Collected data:
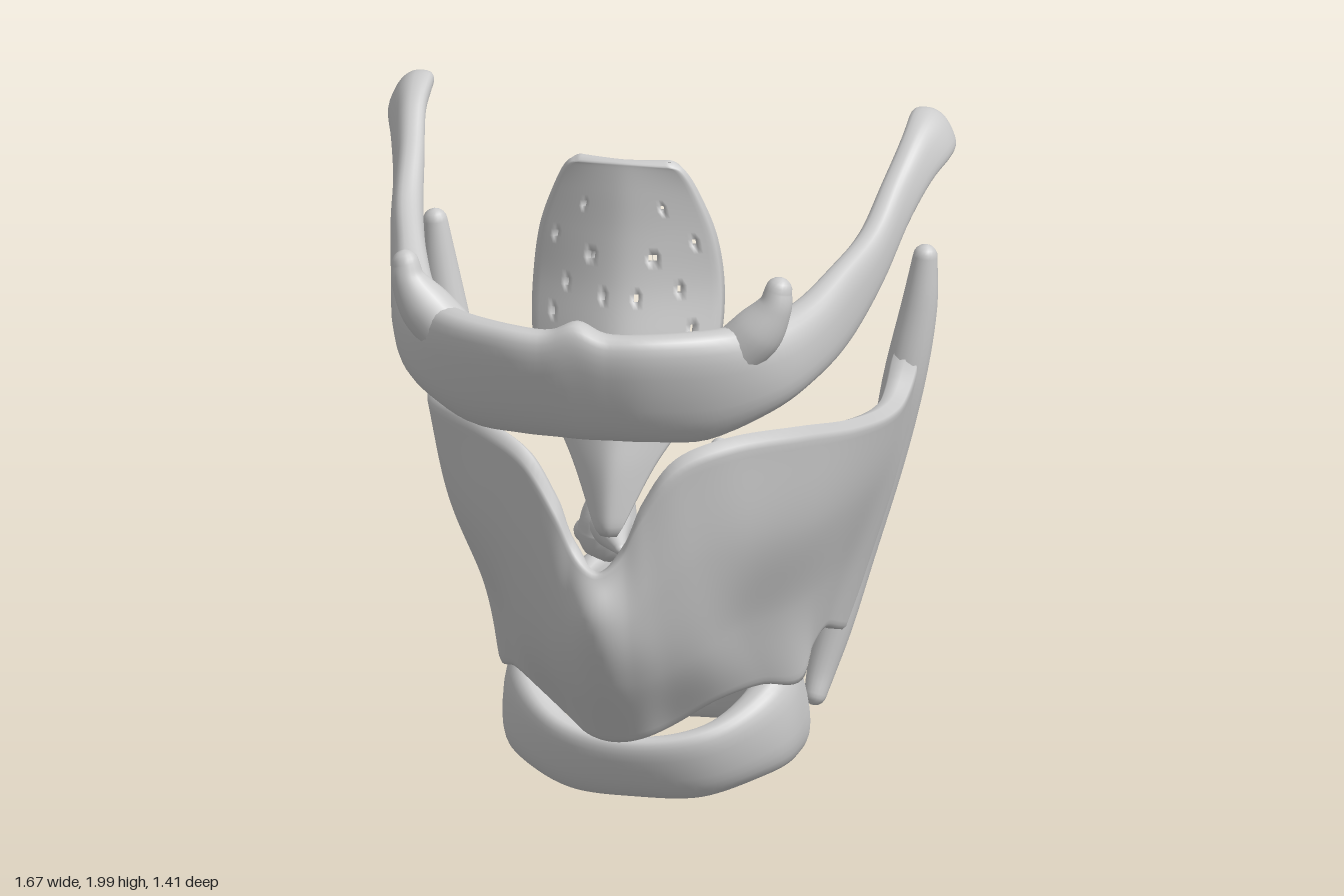
import * as THREE from 'three';
import { mergeVertices } from 'three/addons/utils/BufferGeometryUtils.js';

const material = new THREE.MeshStandardMaterial({ color: 0xcccccc, roughness: 0.7 });
const V = (x, y, z) => new THREE.Vector3(x, y, z);
const flip = (p) => [-p[0], ...p.slice(1)];

// Catmull-Rom through rows of numbers, t in 0..1
function spline(rows, t, closed = false) {
  const n = rows.length, spans = closed ? n : n - 1;
  const i = Math.min(Math.floor(t * spans), spans - 1), f = t * spans - i;
  const at = (k, c) => {
    if (closed) return rows[(k + n) % n][c];
    if (k < 0) return 2 * rows[0][c] - rows[1][c];
    if (k >= n) return 2 * rows[n - 1][c] - rows[n - 2][c];
    return rows[k][c];
  };
  return rows[0].map((_, c) => {
    const a = at(i - 1, c), b = at(i, c), d = at(i + 1, c), e = at(i + 2, c);
    return b + 0.5 * f * (d - a + f * (2 * a - 5 * b + 4 * d - e + f * (3 * (b - d) + e - a)));
  });
}

function buildMesh(name, points, index) {
  let g = new THREE.BufferGeometry().setFromPoints(points);
  g.setIndex(index);
  g = mergeVertices(g, 1e-5);
  g.computeVertexNormals();
  const mesh = new THREE.Mesh(g, material);
  mesh.name = name;
  return mesh;
}

// Skin over a row of rings, closed into a loop or capped at both ends
function loft(name, rings, closed = false) {
  const m = rings[0].length, n = rings.length, points = rings.flat(), index = [];
  for (let i = 0; i < (closed ? n : n - 1); i++) for (let j = 0; j < m; j++) {
    const k = (j + 1) % m, a = i * m, b = ((i + 1) % n) * m;
    index.push(a + j, b + j, a + k, b + j, b + k, a + k);
  }
  if (!closed) for (const [i, start] of [[0, true], [n - 1, false]]) {
    const c = points.length;
    points.push(rings[i].reduce((s, p) => s.add(p), V(0, 0, 0)).divideScalar(m));
    for (let j = 0; j < m; j++) {
      const p = i * m + j, q = i * m + (j + 1) % m;
      index.push(c, start ? p : q, start ? q : p);
    }
  }
  return buildMesh(name, points, index);
}

// Band with upright sections; stations are [x, y, z, halfThickness, halfHeight, lean]
function band(name, stations, steps, closed) {
  const rings = [], power = (c) => Math.sign(c) * Math.abs(c) ** 0.8;
  for (let i = 0; i < steps; i++) {
    const t = i / (closed ? steps : steps - 1);
    const [x, y, z, a, b, lean] = spline(stations, t, closed);
    const e = 0.002, t0 = closed ? (t - e + 1) % 1 : Math.max(t - e, 0), t1 = closed ? (t + e) % 1 : Math.min(t + e, 1);
    const p = spline(stations, t0, closed), q = spline(stations, t1, closed);
    const n = V(p[2] - q[2], 0, q[0] - p[0]).normalize();
    rings.push(Array.from({ length: 28 }, (_, j) => {
      const w = j / 28 * Math.PI * 2, s = power(Math.sin(w));
      const out = Math.max(a, 0.006) * power(Math.cos(w)) + lean * s;
      return V(x + n.x * out, y + Math.max(b, 0.006) * s, z + n.z * out);
    }));
  }
  return loft(name, rings, closed);
}

// Round limb with domed ends; stations are [x, y, z, radius]
function limb(name, stations, steps = 30) {
  const rings = [], at = (t) => spline(stations, t);
  const ring = (t, cap) => {
    const p = at(t), T = V(...at(Math.min(t + 0.01, 1))).sub(V(...at(Math.max(t - 0.01, 0)))).normalize();
    const N = V(0.31, 0.2, 0.93).cross(T).normalize(), B = N.clone().cross(T);
    const r = Math.max(p[3], 0.005), c = V(p[0], p[1], p[2]).addScaledVector(T, r * Math.sin(cap));
    rings.push(Array.from({ length: 18 }, (_, j) => {
      const w = j / 18 * Math.PI * 2, s = r * Math.cos(cap);
      return c.clone().addScaledVector(N, s * Math.cos(w)).addScaledVector(B, s * Math.sin(w));
    }));
  };
  for (const a of [-1.4, -1.05, -0.7, -0.35]) ring(0, a);
  for (let i = 0; i <= steps; i++) ring(i / steps, 0);
  for (const a of [0.35, 0.7, 1.05, 1.4]) ring(1, a);
  return loft(name, rings);
}

// Curved plate with rounded rim and optional pores, from a surface at(u, v) and half thickness half(u)
function plate(name, at, nu, nv, half, rim, pores = []) {
  const points = [[], []], index = [], e = 0.004;
  const round = (s) => Math.sqrt(1 - Math.max(0, 1 - Math.min(s, 1 - s) / rim) ** 2);
  for (let i = 0; i <= nu; i++) for (let j = 0; j <= nv; j++) {
    const u = i / nu, v = j / nv, p = at(u, v);
    const du = at(Math.min(u + e, 1), v).sub(at(Math.max(u - e, 0), v));
    const dv = at(u, Math.min(v + e, 1)).sub(at(u, Math.max(v - e, 0)));
    const n = du.cross(dv).normalize().multiplyScalar(half(u) * round(u) * round(v));
    points[0].push(p.clone().add(n));
    points[1].push(p.clone().sub(n));
  }
  const back = points[0].length, open = new Set(pores.map(([u, v]) => Math.floor(u * nu) + ',' + Math.floor(v * nv)));
  for (let i = 0; i < nu; i++) for (let j = 0; j < nv; j++) {
    const a = i * (nv + 1) + j, b = a + nv + 1, c = b + 1, d = a + 1, k = back;
    if (open.has(i + ',' + j)) {
      for (const [p, q] of [[a, b], [b, c], [c, d], [d, a]]) index.push(p + k, p, q + k, p, q, q + k);
    } else {
      index.push(a, b, d, b, c, d, a + k, d + k, b + k, b + k, d + k, c + k);
    }
  }
  return buildMesh(name, points.flat(), index);
}

export function createModel() {
  const model = new THREE.Group();
  model.name = 'larynx';
  const mirrored = (name, stations) => {
    model.add(limb('left' + name, stations), limb('right' + name, stations.map(flip)));
  };

  // Hyoid bone: body and greater horns as one band
  const hyoid = [
    [0, 1.485, 0.597, 0.083, 0.195, 0.06], [0.08, 1.468, 0.592, 0.08, 0.178, 0.062],
    [0.2, 1.468, 0.574, 0.08, 0.178, 0.058], [0.36, 1.466, 0.495, 0.085, 0.177, 0.045],
    [0.49, 1.493, 0.375, 0.09, 0.14, 0.01], [0.575, 1.528, 0.23, 0.068, 0.122, 0],
    [0.635, 1.583, 0.05, 0.054, 0.122, 0], [0.685, 1.668, -0.13, 0.048, 0.098, 0],
    [0.72, 1.79, -0.3, 0.043, 0.08, -0.01], [0.752, 1.882, -0.43, 0.044, 0.075, -0.02],
    [0.77, 1.925, -0.53, 0.053, 0.072, -0.03], [0.772, 1.93, -0.59, 0.047, 0.058, -0.025],
    [0.772, 1.93, -0.614, 0.01, 0.012, 0],
  ];
  model.add(band('hyoidBone', [...hyoid.slice(1).reverse().map(flip), ...hyoid], 121, false));
  mirrored('LesserHorn', [[0.43, 1.56, 0.46, 0.08], [0.495, 1.63, 0.46, 0.075], [0.54, 1.7, 0.46, 0.052], [0.552, 1.752, 0.455, 0.04]]);

  // Epiglottis: leaf with pores; rows are [y, halfWidth, midZ, edgeZ]
  const leaf = [
    [0.9, 0.025, 0.26, 0.25], [1, 0.07, 0.25, 0.21], [1.1, 0.12, 0.235, 0.165], [1.2, 0.185, 0.21, 0.11],
    [1.31, 0.25, 0.18, 0.065], [1.45, 0.28, 0.145, 0.02], [1.6, 0.283, 0.1, -0.01], [1.75, 0.262, 0.075, -0.005],
    [1.88, 0.215, 0.065, 0.015], [1.955, 0.175, 0.06, 0.035], [1.98, 0.135, 0.06, 0.05],
  ];
  const pores = [[0.46, 0.76], [0.33, 0.66], [0.29, 0.66], [0.75, 0.69], [0.5, 0.31], [0.35, 0.46], [0.7, 0.53], [0.15, 0.58], [0.55, 0.6], [0.6, 0.4]]
    .flatMap(([u, v]) => [[0.5 + u / 2, v], [0.5 - u / 2, v + 0.005]]);
  model.add(plate('epiglottis', (u, v) => {
    const [y, w, mid, edge] = spline(leaf, v), s = 2 * u - 1;
    return V(w * s, y, mid + (edge - mid) * (s * s + 0.02) ** 0.65);
  }, 44, 66, () => 0.017, 0.05, pores));

  // Thyroid cartilage: columns from the midline to the rear border, each bottom to top
  const columns = [
    [[0, 0.25, 0.14], [0, 0.5, 0.33], [0, 0.7, 0.425], [0, 0.835, 0.385]],
    [[0.07, 0.26, 0.12], [0.08, 0.49, 0.29], [0.08, 0.69, 0.37], [0.075, 0.92, 0.37]],
    [[0.14, 0.285, 0.05], [0.15, 0.51, 0.25], [0.14, 0.74, 0.34], [0.13, 1.05, 0.37]],
    [[0.25, 0.345, -0.02], [0.25, 0.56, 0.18], [0.25, 0.85, 0.29], [0.22, 1.18, 0.35]],
    [[0.35, 0.35, -0.16], [0.33, 0.6, 0.05], [0.38, 0.9, 0.18], [0.36, 1.23, 0.26]],
    [[0.42, 0.31, -0.3], [0.42, 0.6, -0.12], [0.495, 0.9, 0], [0.52, 1.215, 0.07]],
    [[0.425, 0.385, -0.38], [0.475, 0.62, -0.28], [0.56, 0.9, -0.2], [0.61, 1.165, -0.17]],
    [[0.44, 0.425, -0.47], [0.505, 0.63, -0.46], [0.6, 0.9, -0.43], [0.658, 1.13, -0.42]],
    [[0.46, 0.4, -0.55], [0.525, 0.6, -0.57], [0.615, 0.9, -0.57], [0.675, 1.17, -0.545]],
    [[0.465, 0.37, -0.615], [0.53, 0.6, -0.66], [0.617, 0.9, -0.67], [0.695, 1.34, -0.645]],
  ];
  const shield = [...columns.slice(1).reverse().map((c) => c.map(flip)), ...columns];
  model.add(plate('thyroidCartilage', (u, v) => V(...spline(shield.map((c) => spline(c, v)), u)), 120, 48,
    (u) => 0.028 + 0.02 * Math.abs(2 * u - 1) ** 6, 0.04));

  // Rear border running into the upper and lower horns
  mirrored('ThyroidHorn', [
    [0.725, 1.515, -0.652, 0.036], [0.707, 1.36, -0.65, 0.053], [0.667, 1.15, -0.64, 0.062], [0.612, 0.9, -0.647, 0.055],
    [0.526, 0.6, -0.64, 0.052], [0.472, 0.4, -0.608, 0.05], [0.438, 0.27, -0.575, 0.042], [0.425, 0.2, -0.545, 0.033],
  ]);

  // Cricoid cartilage: signet-shaped ring, low in front and tall behind
  const ring = [
    [0, 0.105, -0.055, 0.05, 0.1, 0.038], [0.2, 0.125, -0.09, 0.058, 0.115, 0.03], [0.34, 0.195, -0.215, 0.07, 0.14, 0],
    [0.365, 0.245, -0.35, 0.07, 0.18, -0.02], [0.315, 0.315, -0.48, 0.068, 0.235, -0.065], [0.18, 0.355, -0.575, 0.068, 0.27, -0.03],
    [0, 0.345, -0.608, 0.066, 0.26, 0.005],
  ];
  model.add(band('cricoidCartilage', [...ring, ...ring.slice(1, -1).reverse().map(flip)], 96, true));

  // Arytenoid cartilages: broad-based peaks with forward and sideways processes
  mirrored('Arytenoid', [[0.185, 0.65, -0.53, 0.088], [0.18, 0.71, -0.53, 0.08], [0.165, 0.79, -0.545, 0.056], [0.147, 0.865, -0.565, 0.035], [0.135, 0.915, -0.575, 0.029]]);
  mirrored('VocalProcess', [[0.18, 0.69, -0.52, 0.078], [0.145, 0.675, -0.43, 0.045], [0.108, 0.66, -0.355, 0.018]]);
  mirrored('MuscularProcess', [[0.19, 0.68, -0.54, 0.075], [0.225, 0.66, -0.55, 0.058], [0.255, 0.64, -0.56, 0.038]]);

  return model;
}
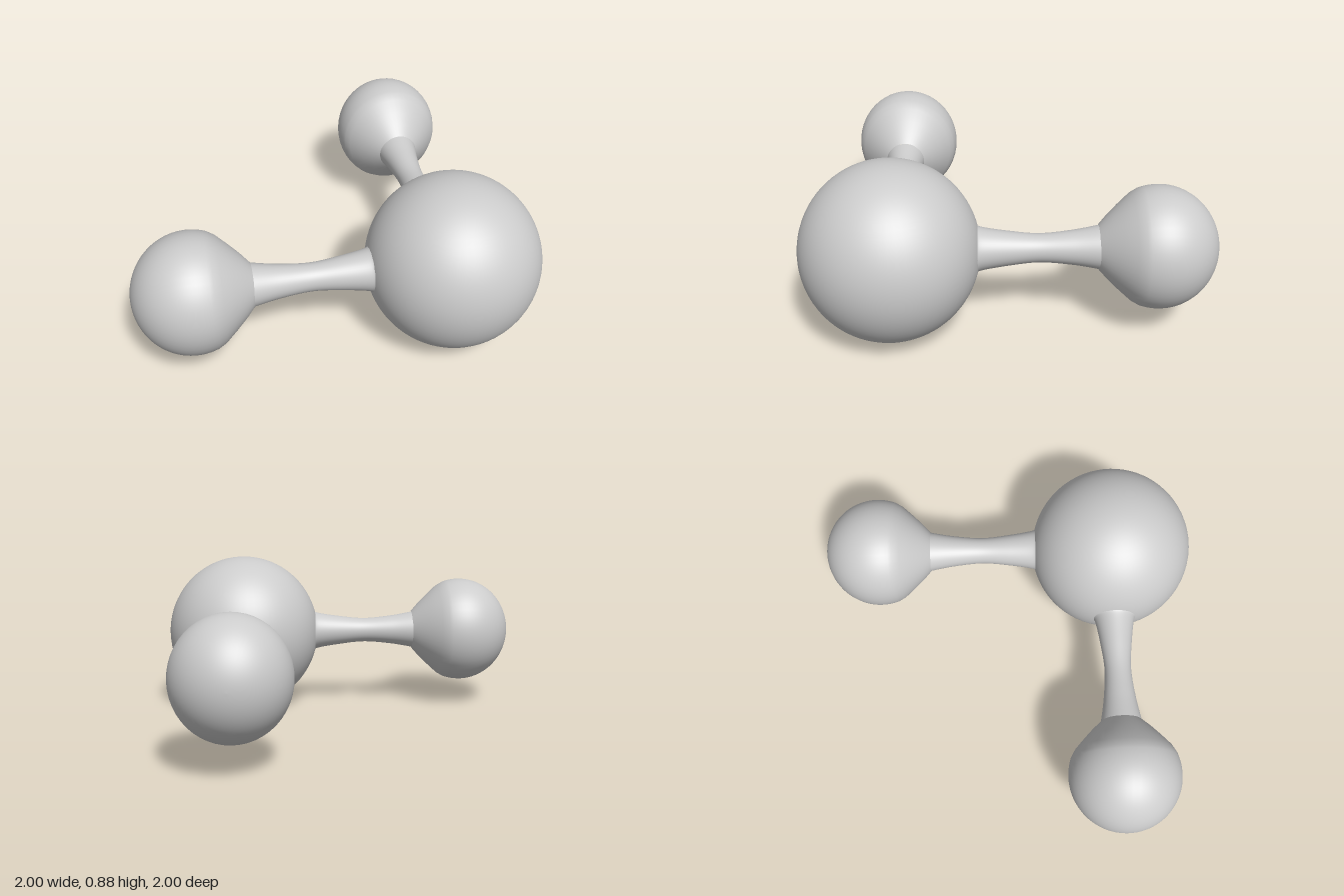
import * as THREE from 'three';

const material = new THREE.MeshStandardMaterial({ color: 0xcccccc });

// Turned part around +y from [radius, height] pairs
function turned(name, pairs) {
  const points = pairs.map(([r, h]) => new THREE.Vector2(r, h));
  const mesh = new THREE.Mesh(new THREE.LatheGeometry(points, 48), material);
  mesh.name = name;
  return mesh;
}

function smooth(pairs, count) {
  const curve = new THREE.SplineCurve(pairs.map(([r, h]) => new THREE.Vector2(r, h)));
  return curve.getPoints(count).map((p) => [p.x, p.y]);
}

// One arm pointing to -x from the large ball: waisted neck and small ball
function makeArm(name) {
  const arm = new THREE.Group();
  arm.name = name;

  const neck = turned('neck', smooth([
    [0.155, 0.39], [0.122, 0.412], [0.105, 0.432], [0.084, 0.56],
    [0.07, 0.71], [0.084, 0.87], [0.106, 0.995],
  ], 48));

  // Small ball, slightly pinched towards the neck
  const radius = 0.287;
  const profile = [[0.103, -0.286], [0.153, -0.24], [0.2, -0.19], [0.25, -0.133]];
  for (let i = 0; i <= 28; i++) {
    const a = -0.34 + (Math.PI / 2 + 0.34) * (i / 28);
    profile.push([Math.max(0, radius * Math.cos(a)), radius * Math.sin(a)]);
  }
  const ball = turned('smallBall', profile);
  ball.position.y = 1.278;
  ball.scale.x = 1.05;

  const axis = new THREE.Group();
  axis.name = name + 'Axis';
  axis.rotation.z = Math.PI / 2;
  axis.add(neck, ball);
  arm.add(axis);
  return arm;
}

export function createModel() {
  const model = new THREE.Group();
  model.name = 'threeBallJoint';

  // Large corner ball, a touch taller than wide
  const hub = new THREE.Mesh(new THREE.SphereGeometry(0.432, 64, 40), material);
  hub.name = 'largeBall';
  hub.scale.y = 0.44 / 0.432;

  const sideArm = makeArm('sideArm');
  const backArm = makeArm('backArm');
  backArm.rotation.y = -Math.PI / 2;

  const body = new THREE.Group();
  body.name = 'body';
  body.position.set(0.565, 0.44, 0.565);
  body.add(hub, sideArm, backArm);
  model.add(body);
  return model;
}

Work required: Collect each line above holding the string "shield".

Answer to this task:
  const shield = [...columns.slice(1).reverse().map((c) => c.map(flip)), ...columns];
  model.add(plate('thyroidCartilage', (u, v) => V(...spline(shield.map((c) => spline(c, v)), u)), 120, 48,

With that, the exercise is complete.